START Dataset content
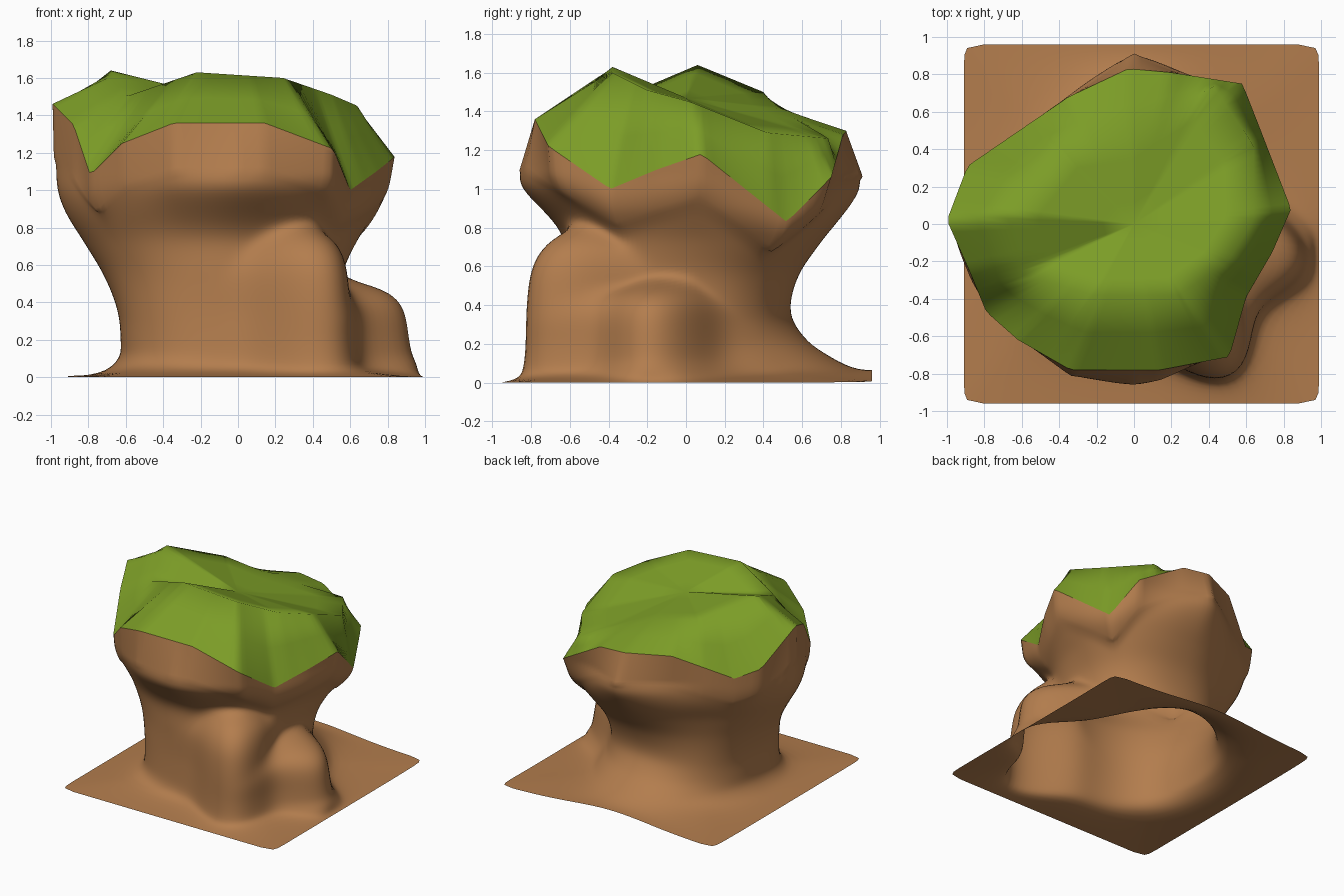
import bpy, bmesh, math

if "Cube" in bpy.data.objects:
    bpy.data.objects.remove(bpy.data.objects["Cube"])

N = 144
TAU = 2 * math.pi
ANG = [TAU * i / N for i in range(N)]
# snap the nearest columns onto the corners of the ground sheet
for cx, cy in [(.99, .96), (-.91, .96), (-.91, -.96), (.99, -.96)]:
    ca = math.atan2(cy, cx) % TAU
    ANG[round(ca / TAU * N)] = ca


def material(name, col):
    m = bpy.data.materials.new(name)
    m.diffuse_color = (*col, 1)
    m.use_nodes = True
    m.node_tree.nodes["Principled BSDF"].inputs["Base Color"].default_value = m.diffuse_color
    return m


brown = material("earth brown", (0.45, 0.205, 0.075))
green = material("grass green", (0.20, 0.335, 0.02))

# body radii at eight compass angles (0, 45 ... 315 degrees) for each height
LEVELS = [0.03, 0.1, 0.2, 0.35, 0.55, 0.75, 0.9, 1.09]
RADII = [
    [.68, .61, .58, .56, .56, .63, .71, .79],
    [.72, .66, .58, .55, .61, .75, .84, .87],
    [.92, .80, .64, .54, .58, .71, .81, .93],
    [.75, .67, .62, .60, .62, .68, .74, .78],
    [.70, .63, .625, .64, .72, .84, .92, .98],
    [.75, .70, .69, .69, .70, .74, .80, .87],
    [.66, .64, .63, .62, .62, .62, .70, .87],
    [.63, .61, .60, .60, .59, .60, .66, .76],
]
# widest outline of the crown, grass edge, and raised rim of the dished top
WIDE = [(.79, .05, 1), (.67, .56, 1), (.27, .79, 1), (0, .935, 1), (-.35, .67, 1), (-.57, .53, 1),
        (-.85, .3, 1), (-.99, .02, 1), (-.88, -.28, 1), (-.77, -.47, 1), (-.6, -.62, 1),
        (-.34, -.82, 1), (0, -.88, 1), (.14, -.85, 1), (.5, -.67, 1), (.61, -.4, 1)]
EDGE = [(.84, .08, 1.18), (.67, .52, .83), (.58, .75, 1.06), (.2, .81, 1.28), (-.03, .83, 1.3),
        (-.35, .68, 1.3), (-.73, .42, 1.12), (-.89, .31, 1.2), (-1, .02, 1.47),
        (-.88, -.25, 1.35), (-.79, -.47, 1.08), (-.62, -.62, 1.25), (-.34, -.78, 1.36),
        (.14, -.78, 1.36), (.51, -.71, 1.22), (.60, -.39, 1.0), (.74, -.15, 1.1)]
RIM = [(.64, .02, 1.45), (.64, .42, 1.29), (.42, .74, 1.26), (0, .46, 1.42), (-.4, .40, 1.5),
       (-.68, .06, 1.64), (-.6, -.27, 1.5), (-.22, -.38, 1.63), (.24, -.38, 1.60),
       (.5, -.2, 1.51)]
# side mounds: angle, outward reach, height, angular width
MOUNDS = [(-0.22, .36, .52, .25), (-0.99, .36, .80, .25)]


def loop_at(pts, a):
    """Radius and height where the ray at angle a meets a closed outline."""
    c, s = math.cos(a), math.sin(a)
    for p, q in zip(pts, pts[1:] + pts[:1]):
        u = c * p[1] - s * p[0]
        v = c * q[1] - s * q[0]
        if u <= 0 < v:
            t = -u / (v - u)
            x, y, z = (p[k] + (q[k] - p[k]) * t for k in range(3))
            if x * c + y * s > 0:
                return math.hypot(x, y), z
    return 0.8, 1.2


def catmull(p0, p1, p2, p3, t):
    return 0.5 * (2 * p1 + (p2 - p0) * t + (2 * p0 - 5 * p1 + 4 * p2 - p3) * t * t
                  + (3 * p1 - p0 - 3 * p2 + p3) * t ** 3)


def column(prof, z):
    n = len(LEVELS)
    z = min(max(z, LEVELS[0]), LEVELS[-1])
    j = max(k for k in range(n - 1) if LEVELS[k] <= z)
    t = (z - LEVELS[j]) / (LEVELS[j + 1] - LEVELS[j])
    return catmull(prof[max(j - 1, 0)], prof[j], prof[j + 1], prof[min(j + 2, n - 1)], t)


def ground_edge(a):
    """Rounded rectangle of the ground sheet, lifted a little at the back."""
    c, s = math.cos(a), math.sin(a)
    hx = 0.99 if c > 0 else 0.91
    r = (abs(c / hx) ** 34 + abs(s / 0.96) ** 34) ** (-1 / 34)
    return r, 0.065 * max(0, s) ** 7


def body_radius(a, z):
    f = a / TAU * 8
    i, t = int(f), f - int(f)
    r = catmull(*(column(RADII[(i + k) % 8], z) for k in (-1, 0, 1, 2)), t)
    w = min(1, max(0, (z - 0.7) / 0.38))
    r += (loop_at(WIDE, a)[0] - r) * w ** 2
    for ma, reach, h, width in MOUNDS:
        d = (a - ma + math.pi) % TAU - math.pi
        g = math.exp(-(d / width) ** 2 / 2)
        top = h * g ** 0.1
        r += reach * g * max(0, 1 - (z / top) ** 7) ** 0.6
    return r


def foot_z(a):
    return 0.03 + 0.08 * max(0, math.sin(a)) ** 6


def loft(name, rings, mat, centre=None, angle=40, smooth=None):
    bm = bmesh.new()
    rows = [[bm.verts.new((r * math.cos(a), r * math.sin(a), z)) for a, (r, z) in zip(ANG, ring)]
            for ring in rings]
    for lo, hi in zip(rows, rows[1:]):
        for i in range(N):
            k = (i + 1) % N
            bm.faces.new((lo[i], lo[k], hi[k], hi[i]))
    if centre:
        c = bm.verts.new(centre)
        for i in range(N):
            bm.faces.new((rows[-1][i], rows[-1][(i + 1) % N], c))
    if smooth:
        first, last, times = smooth
        verts = [v for row in rows[first:last] for v in row]
        for _ in range(times):
            bmesh.ops.smooth_vert(bm, verts=verts, factor=0.5,
                                  use_axis_x=True, use_axis_y=True, use_axis_z=True)
    me = bpy.data.meshes.new(name)
    bm.to_mesh(me)
    bm.free()
    me.materials.append(mat)
    ob = bpy.data.objects.new(name, me)
    bpy.context.collection.objects.link(ob)
    bpy.context.view_layer.objects.active = ob
    ob.select_set(True)
    bpy.ops.object.shade_smooth_by_angle(angle=math.radians(angle))
    ob.select_set(False)
    return ob


# earth: ground sheet sweeping up into the stem, open underneath
rings = []
for s in [1, .8, .6, .4, .2]:
    ring = []
    for a in ANG:
        er, ez = ground_edge(a)
        z0 = foot_z(a)
        r0 = min(body_radius(a, z0), er - 0.03)
        ring.append((r0 + (er - r0) * s, ez * s + z0 * (1 - s) ** 1.5))
    rings.append(ring)
STEPS = 56
for j in range(STEPS + 1):
    t = j / STEPS
    ring = []
    for a in ANG:
        br, bz = loop_at(EDGE, a)
        z0 = foot_z(a)
        z = z0 + (bz - z0) * t
        r = body_radius(a, z)
        if z < 0.5:
            r = min(r, ground_edge(a)[0] - 0.03)
        w = max(0, (t - 0.75) / 0.25)
        ring.append((r + (br - r) * w, z))
    rings.append(ring)
loft("earth_stem", rings, brown, angle=120, smooth=(1, 50, 7))

# grass cap: slopes up from the jagged edge to the rim, then dips in the middle
edge = [loop_at(EDGE, a) for a in ANG]
rim = [loop_at(RIM, a) for a in ANG]
mid = [((e[0] + m[0]) / 2, (e[1] + m[1]) / 2) for e, m in zip(edge, rim)]
inner = [[(m[0] * k, 1.47 + (m[1] - 1.47) * k) for m in rim] for k in (.75, .5, .25)]
loft("grass_cap", [edge, mid, rim] + inner, green, (0, 0, 1.47), 120)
END Dataset content
§ **Activity**:
Take every line above that includes "rows" and list it.

§ **Task solution**:
    rows = [[bm.verts.new((r * math.cos(a), r * math.sin(a), z)) for a, (r, z) in zip(ANG, ring)]
    for lo, hi in zip(rows, rows[1:]):
            bm.faces.new((rows[-1][i], rows[-1][(i + 1) % N], c))
        verts = [v for row in rows[first:last] for v in row]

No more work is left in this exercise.